> Work item
Whenever "scale" appears in a line, please copy that line from the data.

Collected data
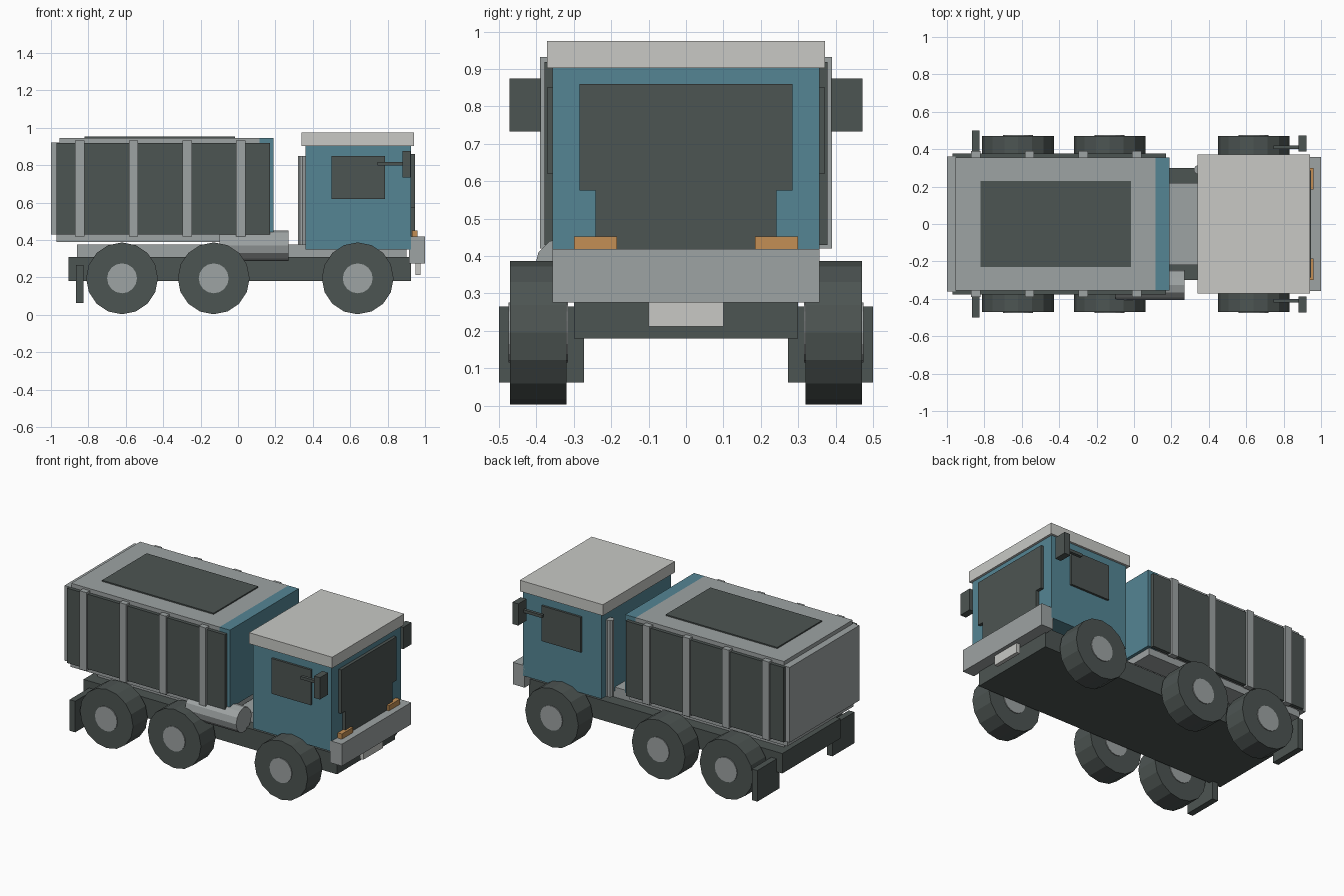
import bpy
from math import pi

cube = bpy.data.objects.get("Cube")
if cube:
    bpy.data.objects.remove(cube, do_unlink=True)


def material(name, r, g, b):
    m = bpy.data.materials.new(name)
    m.use_nodes = True
    m.diffuse_color = (r, g, b, 1)
    bsdf = next(n for n in m.node_tree.nodes if n.type == 'BSDF_PRINCIPLED')
    bsdf.inputs["Base Color"].default_value = (r, g, b, 1)
    return m


DARK = material("dark slate", 0.073, 0.089, 0.084)
GREY = material("mid grey", 0.34, 0.366, 0.366)
PALE = material("pale grey", 0.58, 0.584, 0.558)
BLUE = material("cab blue", 0.089, 0.235, 0.296)
AMBER = material("lamp amber", 0.546, 0.275, 0.089)


def box(name, mat, x, y, z):
    """Box from (low, high) ranges on each axis."""
    bpy.ops.mesh.primitive_cube_add(size=1)
    ob = bpy.context.object
    ob.name = name
    ob.location = [(a + b) / 2 for a, b in (x, y, z)]
    ob.scale = [b - a for a, b in (x, y, z)]
    bpy.ops.object.transform_apply(location=True, scale=True)
    ob.data.materials.append(mat)
    return ob


def centred(name, mat, x, half, z):
    return box(name, mat, x, (-half, half), z)


def pair(name, mat, x, y, z):
    """Matching boxes on the left (+y) and right (-y)."""
    box("left_" + name, mat, x, y, z)
    box("right_" + name, mat, x, (-y[1], -y[0]), z)


def cylinder(name, mat, sides, radius, depth, loc, rot=(0, 0, 0)):
    bpy.ops.mesh.primitive_cylinder_add(vertices=sides, radius=radius, depth=depth,
                                        location=loc, rotation=rot)
    ob = bpy.context.object
    ob.name = name
    ob.data.materials.append(mat)
    return ob


# Chassis and running gear
centred("chassis", DARK, (-0.905, 0.925), 0.30, (0.18, 0.31))
centred("subframe", GREY, (-0.86, 0.90), 0.22, (0.31, 0.375))
pair("mudflap", DARK, (-0.865, -0.825), (0.273, 0.50), (0.062, 0.265))
for axle, x in (("rear", -0.62), ("middle", -0.13), ("front", 0.64)):
    for side, s in (("left", 1), ("right", -1)):
        at = (x, s * 0.395, 0.195)
        cylinder(f"{axle}_{side}_tyre", DARK, 16, 0.192, 0.15, at, (pi / 2, 0, 0))
        cylinder(f"{axle}_{side}_hub", GREY, 16, 0.08, 0.16, at, (pi / 2, 0, 0))

# Air tank and exhaust stack
cylinder("air_tank", GREY, 12, 0.08, 0.37, (0.085, -0.325, 0.37), (0, pi / 2, 0))
cylinder("exhaust_stack", GREY, 10, 0.025, 0.50, (0.345, 0.29, 0.60))

# Cargo body
centred("bed_floor", GREY, (-0.97, 0.17), 0.34, (0.39, 0.435))
centred("cargo_box", GREY, (-0.955, 0.115), 0.355, (0.435, 0.945))
centred("headboard", BLUE, (0.115, 0.19), 0.355, (0.435, 0.945))
centred("tailgate", GREY, (-1.0, -0.955), 0.36, (0.43, 0.92))
centred("top_hatch", DARK, (-0.82, -0.015), 0.23, (0.945, 0.953))
pair("side_panel", DARK, (-0.97, 0.17), (0.355, 0.378), (0.43, 0.918))
for i in range(4):
    x = -0.846 + i * 0.287
    pair(f"rib_{i + 1}", GREY, (x - 0.025, x + 0.025), (0.355, 0.39), (0.42, 0.932))

# Cab
centred("cab", BLUE, (0.36, 0.925), 0.357, (0.35, 0.905))
centred("cab_roof", PALE, (0.34, 0.94), 0.371, (0.903, 0.975))
centred("windscreen", DARK, (0.925, 0.945), 0.285, (0.575, 0.86))
centred("grille", DARK, (0.925, 0.945), 0.242, (0.40, 0.575))
pair("side_window", DARK, (0.50, 0.785), (0.355, 0.371), (0.62, 0.85))
pair("mirror", DARK, (0.88, 0.922), (0.387, 0.472), (0.733, 0.875))
pair("mirror_arm", DARK, (0.745, 0.89), (0.40, 0.42), (0.798, 0.817))

# Bumper, number plate and lamps
centred("bumper", GREY, (0.915, 1.0), 0.357, (0.275, 0.418))
centred("blank_plate", PALE, (0.95, 0.975), 0.10, (0.212, 0.28))
pair("lamp", AMBER, (0.93, 0.96), (0.185, 0.30), (0.415, 0.452))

> Result
    ob.scale = [b - a for a, b in (x, y, z)]
    bpy.ops.object.transform_apply(location=True, scale=True)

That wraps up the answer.